PARIS.- Since the early 1980s, Sophie Ristelhueber has been one of the most original and significant proponents of a new approach that has moved documentary photography towards into a more poetical, political and aesthetic territory. This shift in values, applied to the codes of representation of the real, has significantly changed the space in which the conception, production and reception of photographic images are negotiated.
Indeed, most of Ristelhuebers pieces force viewers out of their passive role of observer, turning them into witnesses and judges of the tension that is created between the visually obvious, truth and representation. Ristelhuebers highly structured work is inscribed in this same interstitial space, at the frontier between proof and verdict, or between index and doubt.

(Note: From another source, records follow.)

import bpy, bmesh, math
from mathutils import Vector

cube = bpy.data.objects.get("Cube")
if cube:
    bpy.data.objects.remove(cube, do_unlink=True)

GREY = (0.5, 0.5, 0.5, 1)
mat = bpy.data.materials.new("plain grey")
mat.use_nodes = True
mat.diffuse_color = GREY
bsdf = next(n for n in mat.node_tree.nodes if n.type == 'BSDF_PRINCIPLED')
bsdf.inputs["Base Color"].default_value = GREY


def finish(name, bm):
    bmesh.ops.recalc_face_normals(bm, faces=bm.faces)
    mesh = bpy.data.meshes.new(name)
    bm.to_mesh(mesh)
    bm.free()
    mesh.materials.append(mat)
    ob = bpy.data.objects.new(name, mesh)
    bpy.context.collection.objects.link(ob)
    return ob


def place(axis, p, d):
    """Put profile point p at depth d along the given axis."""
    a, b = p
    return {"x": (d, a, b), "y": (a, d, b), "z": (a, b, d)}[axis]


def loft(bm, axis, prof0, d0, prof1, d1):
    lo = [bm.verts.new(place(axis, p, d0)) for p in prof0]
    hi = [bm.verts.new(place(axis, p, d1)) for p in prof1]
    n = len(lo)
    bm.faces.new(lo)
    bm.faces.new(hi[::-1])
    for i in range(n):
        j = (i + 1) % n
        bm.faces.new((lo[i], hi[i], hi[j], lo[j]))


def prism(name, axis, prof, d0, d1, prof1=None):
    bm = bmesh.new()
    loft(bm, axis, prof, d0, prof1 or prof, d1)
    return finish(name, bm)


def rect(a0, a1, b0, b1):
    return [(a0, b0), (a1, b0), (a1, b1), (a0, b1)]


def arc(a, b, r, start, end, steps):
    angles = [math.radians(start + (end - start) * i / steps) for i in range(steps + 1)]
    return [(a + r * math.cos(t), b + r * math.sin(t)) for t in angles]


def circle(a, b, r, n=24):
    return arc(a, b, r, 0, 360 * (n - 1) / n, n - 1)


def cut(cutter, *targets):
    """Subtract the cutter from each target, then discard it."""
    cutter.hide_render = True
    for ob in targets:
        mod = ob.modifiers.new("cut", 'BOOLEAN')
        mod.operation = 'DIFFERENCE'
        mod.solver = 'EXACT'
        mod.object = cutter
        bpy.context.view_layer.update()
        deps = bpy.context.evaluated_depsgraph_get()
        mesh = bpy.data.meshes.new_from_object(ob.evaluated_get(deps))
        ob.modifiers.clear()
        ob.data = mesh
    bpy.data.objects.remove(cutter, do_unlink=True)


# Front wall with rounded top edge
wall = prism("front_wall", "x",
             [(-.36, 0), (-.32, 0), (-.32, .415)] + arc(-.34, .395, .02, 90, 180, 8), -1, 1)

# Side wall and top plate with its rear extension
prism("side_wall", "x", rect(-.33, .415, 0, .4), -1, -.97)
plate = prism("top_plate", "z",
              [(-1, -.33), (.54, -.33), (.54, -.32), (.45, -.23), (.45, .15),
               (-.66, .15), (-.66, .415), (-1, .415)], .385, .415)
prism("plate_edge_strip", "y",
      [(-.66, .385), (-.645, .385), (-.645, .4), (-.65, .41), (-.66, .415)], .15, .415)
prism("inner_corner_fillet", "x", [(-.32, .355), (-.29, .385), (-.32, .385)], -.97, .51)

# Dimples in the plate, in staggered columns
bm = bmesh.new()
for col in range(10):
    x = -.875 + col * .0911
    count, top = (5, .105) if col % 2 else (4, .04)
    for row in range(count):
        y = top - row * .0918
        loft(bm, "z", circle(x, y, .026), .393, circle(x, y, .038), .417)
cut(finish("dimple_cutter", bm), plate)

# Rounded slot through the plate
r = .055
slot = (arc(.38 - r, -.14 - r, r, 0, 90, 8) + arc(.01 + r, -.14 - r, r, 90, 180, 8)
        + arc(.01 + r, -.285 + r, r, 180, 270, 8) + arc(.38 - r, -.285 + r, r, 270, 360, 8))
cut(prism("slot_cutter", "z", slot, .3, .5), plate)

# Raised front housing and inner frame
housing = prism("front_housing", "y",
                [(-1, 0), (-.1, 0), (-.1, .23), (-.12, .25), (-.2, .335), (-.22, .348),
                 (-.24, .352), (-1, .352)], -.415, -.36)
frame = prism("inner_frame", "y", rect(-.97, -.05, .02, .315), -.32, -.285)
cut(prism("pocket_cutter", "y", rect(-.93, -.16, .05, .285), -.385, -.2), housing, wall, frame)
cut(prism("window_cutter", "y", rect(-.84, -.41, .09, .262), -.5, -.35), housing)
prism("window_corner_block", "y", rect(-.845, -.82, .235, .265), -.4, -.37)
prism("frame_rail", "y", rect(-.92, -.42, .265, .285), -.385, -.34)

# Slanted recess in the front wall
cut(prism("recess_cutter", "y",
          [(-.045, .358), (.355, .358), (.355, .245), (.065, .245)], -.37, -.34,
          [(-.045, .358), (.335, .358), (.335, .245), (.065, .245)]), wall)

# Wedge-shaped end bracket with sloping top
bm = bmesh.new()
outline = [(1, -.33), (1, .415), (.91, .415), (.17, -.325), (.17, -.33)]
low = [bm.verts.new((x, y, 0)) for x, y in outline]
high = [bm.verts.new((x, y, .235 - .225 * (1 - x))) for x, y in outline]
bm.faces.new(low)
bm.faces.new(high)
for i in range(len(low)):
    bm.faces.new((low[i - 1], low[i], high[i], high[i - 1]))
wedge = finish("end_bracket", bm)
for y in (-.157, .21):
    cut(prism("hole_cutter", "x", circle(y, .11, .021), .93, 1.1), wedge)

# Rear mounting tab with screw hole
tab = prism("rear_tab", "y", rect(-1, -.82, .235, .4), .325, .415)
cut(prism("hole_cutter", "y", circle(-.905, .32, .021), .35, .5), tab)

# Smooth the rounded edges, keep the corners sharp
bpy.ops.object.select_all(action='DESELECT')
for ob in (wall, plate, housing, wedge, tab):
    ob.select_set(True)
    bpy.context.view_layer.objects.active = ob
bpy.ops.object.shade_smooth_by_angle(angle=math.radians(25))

The artist thus simultaneously explores several different territories of conflict: those where the politics of the representation of a given space and place are renegotiated, and those where viewers are torn between their personal experience, their capacity for critical judgement and the pressure exerted by the dominant politics of representation.

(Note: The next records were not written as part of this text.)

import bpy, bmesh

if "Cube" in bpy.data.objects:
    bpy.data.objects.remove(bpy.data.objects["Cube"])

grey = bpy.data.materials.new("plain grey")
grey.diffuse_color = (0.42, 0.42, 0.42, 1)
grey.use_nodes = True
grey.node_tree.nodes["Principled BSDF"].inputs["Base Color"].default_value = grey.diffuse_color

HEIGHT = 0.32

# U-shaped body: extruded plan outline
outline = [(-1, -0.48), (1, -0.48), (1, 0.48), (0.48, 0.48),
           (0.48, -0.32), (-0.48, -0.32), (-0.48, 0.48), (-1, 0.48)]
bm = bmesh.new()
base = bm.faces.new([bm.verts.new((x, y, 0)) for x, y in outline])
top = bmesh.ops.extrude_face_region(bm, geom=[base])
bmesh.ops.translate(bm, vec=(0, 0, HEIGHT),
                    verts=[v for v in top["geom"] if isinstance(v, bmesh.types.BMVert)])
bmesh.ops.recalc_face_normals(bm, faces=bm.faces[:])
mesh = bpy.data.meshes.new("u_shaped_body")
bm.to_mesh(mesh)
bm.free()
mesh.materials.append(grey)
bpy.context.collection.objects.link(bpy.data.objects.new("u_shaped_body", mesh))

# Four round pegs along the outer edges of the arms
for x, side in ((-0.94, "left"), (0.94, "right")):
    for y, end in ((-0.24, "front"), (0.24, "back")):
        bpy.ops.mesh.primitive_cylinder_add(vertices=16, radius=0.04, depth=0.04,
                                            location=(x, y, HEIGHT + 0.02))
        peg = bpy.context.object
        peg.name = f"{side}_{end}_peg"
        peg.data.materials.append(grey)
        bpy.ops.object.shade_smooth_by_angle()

In this crossfire, between what we see and what we know, Ristelhuebers images make no attempt to impose a judgement or organise our looking, but seek, rather, to elaborate multiple narratives that offer a range of stimulating new possibilities. Image after image, project by project, fundamental themes such as the perturbation of memory, the insanity of power and the obscenity of human suffering are explored not from the angle of fatality or excess, but in relation to their discreet inscription in the inexorable process of life. Or, to quote Spanish writer Enrique Vila-Matas, as if they were little serious afflictions.

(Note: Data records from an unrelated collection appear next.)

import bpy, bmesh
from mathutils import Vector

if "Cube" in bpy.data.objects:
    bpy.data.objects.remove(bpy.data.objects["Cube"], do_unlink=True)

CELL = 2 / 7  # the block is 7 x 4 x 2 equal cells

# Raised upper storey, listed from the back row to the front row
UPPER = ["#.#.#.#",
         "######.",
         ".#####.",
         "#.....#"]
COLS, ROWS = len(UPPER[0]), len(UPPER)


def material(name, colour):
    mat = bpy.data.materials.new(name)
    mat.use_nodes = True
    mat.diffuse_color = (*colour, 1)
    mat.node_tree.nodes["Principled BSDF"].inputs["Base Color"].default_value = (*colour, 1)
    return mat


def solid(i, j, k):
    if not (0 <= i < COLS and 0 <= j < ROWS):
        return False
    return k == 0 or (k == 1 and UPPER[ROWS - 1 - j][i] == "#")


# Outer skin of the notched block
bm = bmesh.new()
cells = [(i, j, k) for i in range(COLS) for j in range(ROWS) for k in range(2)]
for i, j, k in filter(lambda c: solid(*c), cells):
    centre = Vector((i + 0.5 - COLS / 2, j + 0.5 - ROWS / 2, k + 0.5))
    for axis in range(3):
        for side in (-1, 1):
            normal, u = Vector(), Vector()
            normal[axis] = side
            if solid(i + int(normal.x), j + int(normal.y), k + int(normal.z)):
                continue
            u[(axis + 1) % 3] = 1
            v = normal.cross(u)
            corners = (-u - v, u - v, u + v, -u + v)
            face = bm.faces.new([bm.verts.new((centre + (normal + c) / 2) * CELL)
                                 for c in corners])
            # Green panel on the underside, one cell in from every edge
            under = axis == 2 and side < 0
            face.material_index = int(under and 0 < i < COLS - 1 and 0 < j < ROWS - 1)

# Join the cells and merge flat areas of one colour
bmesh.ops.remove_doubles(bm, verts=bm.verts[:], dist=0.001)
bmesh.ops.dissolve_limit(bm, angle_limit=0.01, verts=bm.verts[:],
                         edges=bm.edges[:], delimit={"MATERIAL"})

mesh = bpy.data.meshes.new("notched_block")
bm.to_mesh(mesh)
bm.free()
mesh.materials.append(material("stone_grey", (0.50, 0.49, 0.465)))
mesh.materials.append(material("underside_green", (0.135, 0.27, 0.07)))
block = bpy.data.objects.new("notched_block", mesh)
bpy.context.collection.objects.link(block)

Marta Gili, November 2008
from the preface to the catalogue
Petites affections graves